The shock of the disclosure of tens of thousands of secret documents about the war in Afghanistan has inspired a debate on the war, but had few other apparent aftereffects.
President Barack Obama said they did not raise any new concerns, and Congress went on to send him $33 billion to pay for the troop surge there. There was no indication that already strong anti-war sentiment is about to boil over.
It is certainly not a popular war. There have been more than 1,100 U.S. military deaths in Afghanistan, Pakistan and Uzbekistan, by Associated Press count, since fighting began in the aftermath of the 9/11 terrorist attacks on the United States.

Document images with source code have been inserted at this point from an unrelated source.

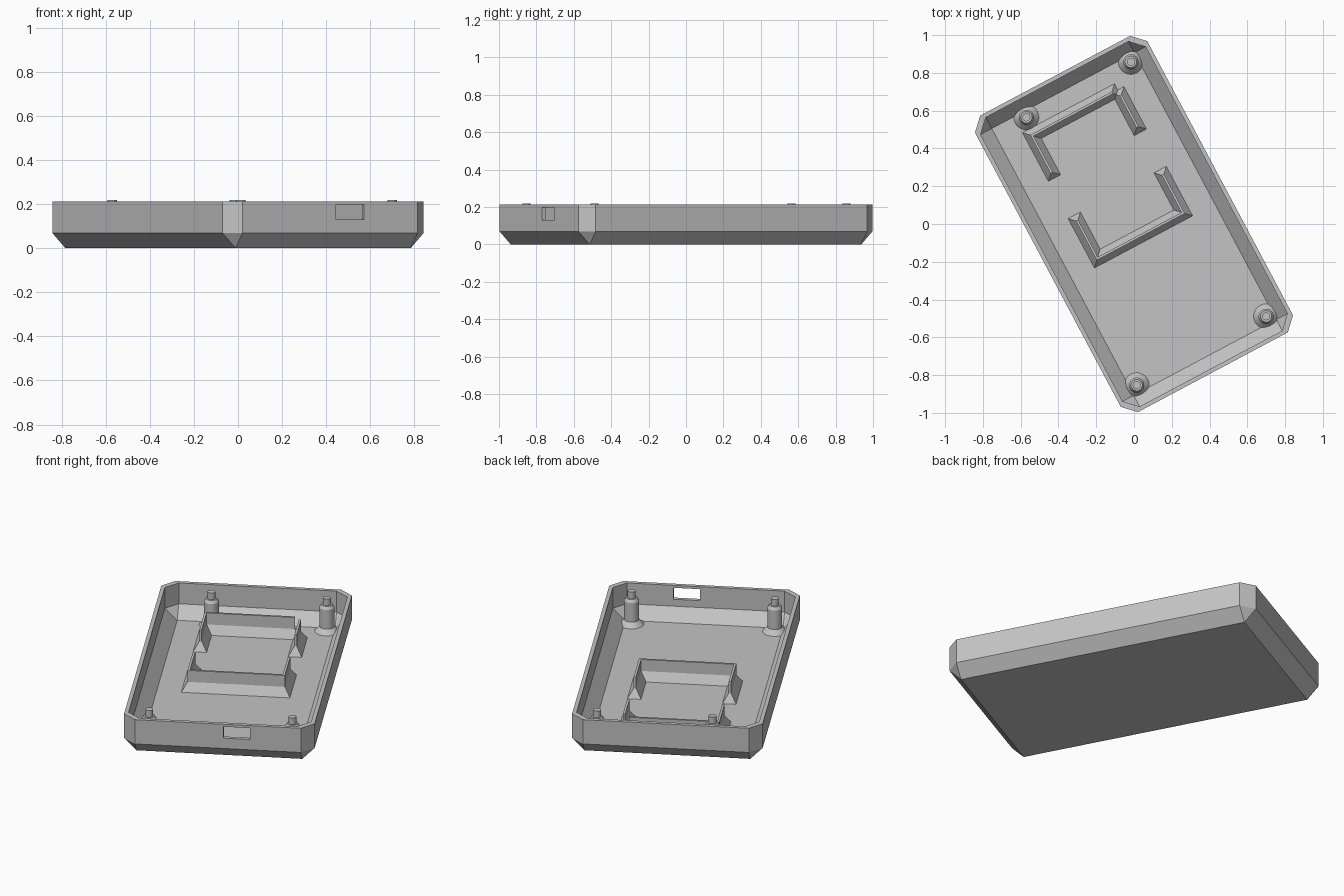
import bpy, bmesh, math
from mathutils import Matrix

if "Cube" in bpy.data.objects:
    bpy.data.objects.remove(bpy.data.objects["Cube"])

TURN = Matrix.Rotation(math.radians(28), 4, 'Z')
FLOOR = 0.022

grey = bpy.data.materials.new("plain_grey")
grey.diffuse_color = (0.55, 0.55, 0.55, 1)
grey.use_nodes = True
grey.node_tree.nodes["Principled BSDF"].inputs["Base Color"].default_value = grey.diffuse_color


def finish(bm, name, smooth=False):
    """Clean the mesh, turn it with the case and add it to the scene."""
    bmesh.ops.remove_doubles(bm, verts=bm.verts, dist=1e-5)
    bmesh.ops.recalc_face_normals(bm, faces=bm.faces)
    bm.transform(TURN)
    me = bpy.data.meshes.new(name)
    bm.to_mesh(me)
    bm.free()
    me.materials.append(grey)
    ob = bpy.data.objects.new(name, me)
    bpy.context.collection.objects.link(ob)
    if smooth:
        bpy.ops.object.select_all(action='DESELECT')
        ob.select_set(True)
        bpy.context.view_layer.objects.active = ob
        bpy.ops.object.shade_smooth_by_angle(angle=math.radians(30))
    return ob


def octagon(bm, a, b, c, z):
    """Rectangle of half sizes a, b with corners cut by c."""
    pts = [(a, c - b), (a, b - c), (a - c, b), (c - a, b),
           (-a, b - c), (-a, c - b), (c - a, -b), (a - c, -b)]
    return [bm.verts.new((x, y, z)) for x, y in pts]


def loft(bm, rings):
    """Skin closed rings and cap both ends."""
    for lo, hi in zip(rings, rings[1:]):
        n = len(lo)
        for i in range(n):
            j = (i + 1) % n
            bm.faces.new((lo[i], lo[j], hi[j], hi[i]))
    bm.faces.new(rings[0])
    bm.faces.new(rings[-1])


def rect(bm, x0, x1, y0, y1, z):
    return [bm.verts.new((x, y, z)) for x, y in ((x0, y0), (x1, y0), (x1, y1), (x0, y1))]


# Case shell: chamfered tray, rectangular bottom and floor
A, B, C, T = 0.5165, 0.889, 0.067, 0.022
bm = bmesh.new()
profile = [(A - C, B - C, 0, 0), (A, B, C, C + 0.002), (A, B, C, 0.2125),
           (A - T, B - T, C, 0.2125), (A - T, B - T, C, FLOOR + C),
           (A - T - C, B - T - C, 0, FLOOR)]
rings = []
for a, b, c, z in profile:
    if c:
        rings.append(octagon(bm, a, b, c, z))
    else:
        # square ring: each corner is shared by two octagon corners
        q = [bm.verts.new((x, y, z)) for x, y in ((a, -b), (a, b), (-a, b), (-a, -b))]
        rings.append([q[0], q[1], q[1], q[2], q[2], q[3], q[3], q[0]])
for lo, hi in zip(rings, rings[1:]):
    for i in range(8):
        j = (i + 1) % 8
        bm.faces.new(list(dict.fromkeys((lo[i], lo[j], hi[j], hi[i]))))
for r in (rings[0], rings[-1]):
    bm.faces.new(list(dict.fromkeys(r)))
shell = finish(bm, "case_shell")

# Port opening through the front short wall
bm = bmesh.new()
loft(bm, [rect(bm, 0.03, 0.175, -B - 0.1, -B + 0.06, z) for z in (0.13, 0.198)])
cutter = finish(bm, "port_cutter")
cutter.hide_render = True
cutter.hide_set(True)
cut = shell.modifiers.new("port", 'BOOLEAN')
cut.operation = 'DIFFERENCE'
cut.solver = 'EXACT'
cut.object = cutter


# Mounting posts: flared foot, column, shoulder and locating pin
def post(x, y, n=32):
    bm = bmesh.new()
    steps = [(0.068, FLOOR - 0.002), (0.04, FLOOR + 0.028), (0.04, 0.163),
             (0.03, 0.180), (0.021, 0.180), (0.021, 0.219)]
    loft(bm, [[bm.verts.new((x + r * math.cos(k * math.tau / n),
                             y + r * math.sin(k * math.tau / n), z)) for k in range(n)]
              for r, z in steps])
    finish(bm, "mounting_post", True)


for x, y in ((-0.238, 0.766), (0.388, 0.766), (0.388, -0.76), (-0.388, -0.76)):
    post(x, y)


# Bracket walls: thin upright wall on a sloping foot
def wall(name, x0, x1, y0, y1):
    bm = bmesh.new()
    f = 0.031
    loft(bm, [rect(bm, x0 + d, x1 - d, y0 + d, y1 - d, z)
              for d, z in ((0, FLOOR - 0.001), (f, FLOOR + 0.05), (f, 0.14))])
    finish(bm, name)


R, W = 0.295, 0.075
wall("front_bracket_wall", -R, R, -0.108, -0.108 + W)
wall("front_bracket_left_arm", -R, -R + W, -0.108, 0.19)
wall("front_bracket_right_arm", R - W, R, -0.108, 0.19)
wall("back_bracket_wall", -R, 0.258, 0.705 - W, 0.705)
wall("back_bracket_left_arm", -R, -R + W, 0.412, 0.705)
wall("back_bracket_right_arm", R - W, R, 0.412, 0.668)
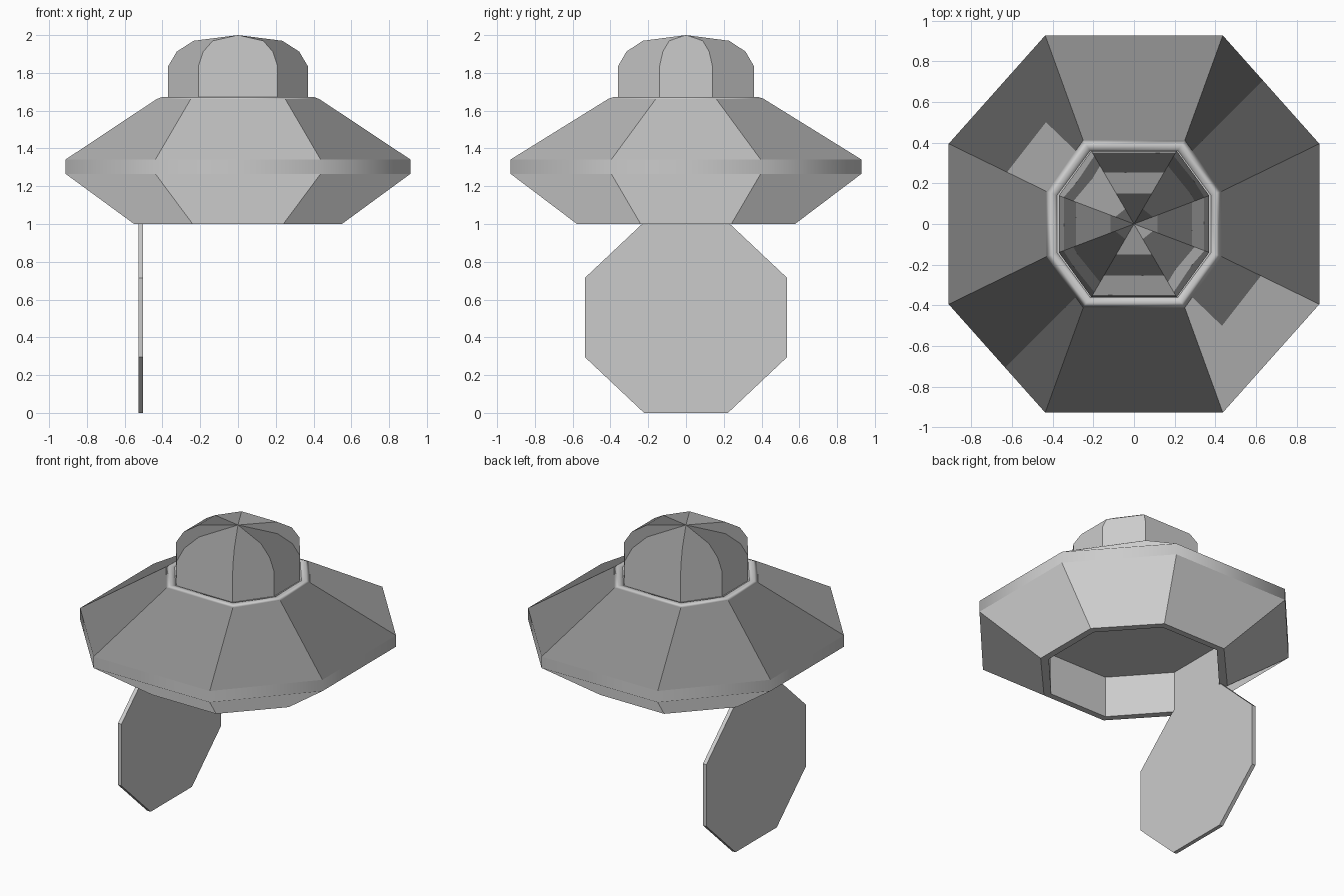
import bpy
import bmesh
from mathutils import Matrix, Vector

if "Cube" in bpy.data.objects:
    bpy.data.objects.remove(bpy.data.objects["Cube"], do_unlink=True)

grey = bpy.data.materials.new("plain grey")
grey.use_nodes = True
grey.diffuse_color = (0.6, 0.6, 0.6, 1)
grey.node_tree.nodes["Principled BSDF"].inputs["Base Color"].default_value = (0.6, 0.6, 0.6, 1)

UP = Vector((0, 0, 1))


def octagon(front, side, z, scale=1.0):
    """Eight points from one front corner (x, y) and one side corner (x, y)."""
    (fx, fy), (sx, sy) = front, side
    corners = [(fx, -fy), (sx, -sy), (sx, sy), (fx, fy),
               (-fx, fy), (-sx, sy), (-sx, -sy), (-fx, -fy)]
    return [(x * scale, y * scale, z) for x, y in corners]


def loft(name, rings, apex=None, matrix=None):
    """Skin a stack of octagons; close it with caps or a pointed top."""
    bm = bmesh.new()
    loops = [[bm.verts.new(p) for p in ring] for ring in rings]
    for low, high in zip(loops, loops[1:]):
        for i in range(8):
            j = (i + 1) % 8
            bm.faces.new((low[i], low[j], high[j], high[i]))
    bm.faces.new(loops[0][::-1])
    if apex is None:
        bm.faces.new(loops[-1])
    else:
        tip = bm.verts.new((0, 0, apex))
        for i in range(8):
            bm.faces.new((loops[-1][i], loops[-1][(i + 1) % 8], tip))
    if matrix:
        bm.transform(matrix)
    bmesh.ops.recalc_face_normals(bm, faces=bm.faces)
    mesh = bpy.data.meshes.new(name)
    bm.to_mesh(mesh)
    bm.free()
    mesh.materials.append(grey)
    obj = bpy.data.objects.new(name, mesh)
    bpy.context.collection.objects.link(obj)
    return obj


def shade(obj, rule):
    """Set corner normals; rule gets the band, ring, face normal and point."""
    mesh = obj.data
    normals = [None] * len(mesh.loops)
    for poly in mesh.polygons:
        poly.use_smooth = True
        for corner in poly.loop_indices:
            vert = mesh.loops[corner].vertex_index
            normals[corner] = rule(poly.index // 8, vert // 8,
                                   poly.normal.copy(), mesh.vertices[vert].co)
    mesh.normals_split_custom_set(normals)


def outward(v):
    return Vector((v.x, v.y, 0)).normalized()


def hull_shading(band, ring, normal, point):
    if band in (2, 4):                    # underside and upper slope
        return outward(normal)
    if band == 3:                         # rim runs smoothly around
        return outward(point)
    if band in (5, 6):                    # lip rolls over from outside to inside
        side = outward(point)
        return {5: side, 6: UP, 7: (UP - side).normalized()}[ring]
    return normal


def dome_shading(band, ring, normal, point):
    return normal if normal.z < -0.9 else outward(normal)


hatch_front, hatch_side = (0.218, 0.535), (0.505, 0.215)
rim_front, rim_side = (0.437, 0.928), (0.912, 0.395)

# Hull: recess ceiling, recess mouth, underside, rim band, shoulder, rounded lip
hull = loft("saucer_hull", [
    octagon(hatch_front, hatch_side, 1.28),
    octagon(hatch_front, hatch_side, 1.0),
    octagon((0.24, 0.577), (0.55, 0.24), 1.0),
    octagon(rim_front, rim_side, 1.265),
    octagon(rim_front, rim_side, 1.342),
    octagon((0.25, 0.412), (0.43, 0.16), 1.662),
    octagon((0.232, 0.385), (0.402, 0.15), 1.672),
    octagon((0.215, 0.362), (0.378, 0.142), 1.668),
])
shade(hull, hull_shading)

# Cockpit dome, each sector shaded as one panel
dome_steps = [(1.66, 1.0), (1.835, 1.0), (1.913, 0.875), (1.97, 0.635)]
dome = loft("cockpit_dome",
            [octagon((0.21, 0.36), (0.37, 0.14), z, s) for z, s in dome_steps],
            apex=2.0)
shade(dome, dome_shading)

# Hatch hanging open from the right edge of the recess
hang = Matrix.Translation((-0.502, 0, 0.505)) @ Matrix.Rotation(-1.5707963, 4, 'Y')
loft("hanging_hatch",
     [octagon((0.21, 0.535), (0.505, 0.222), z) for z in (0, 0.026)],
     matrix=hang)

But mostly the gloomy picture in the battlefield reports, which cover the period 2004 to 2009, has reinforced a sense of war weariness.Sen. John Kerry, D-Mass., a critical Congressional supporter of the war, advised Americans on Tuesday to not "overhype or get excessively excited" about the disclosures.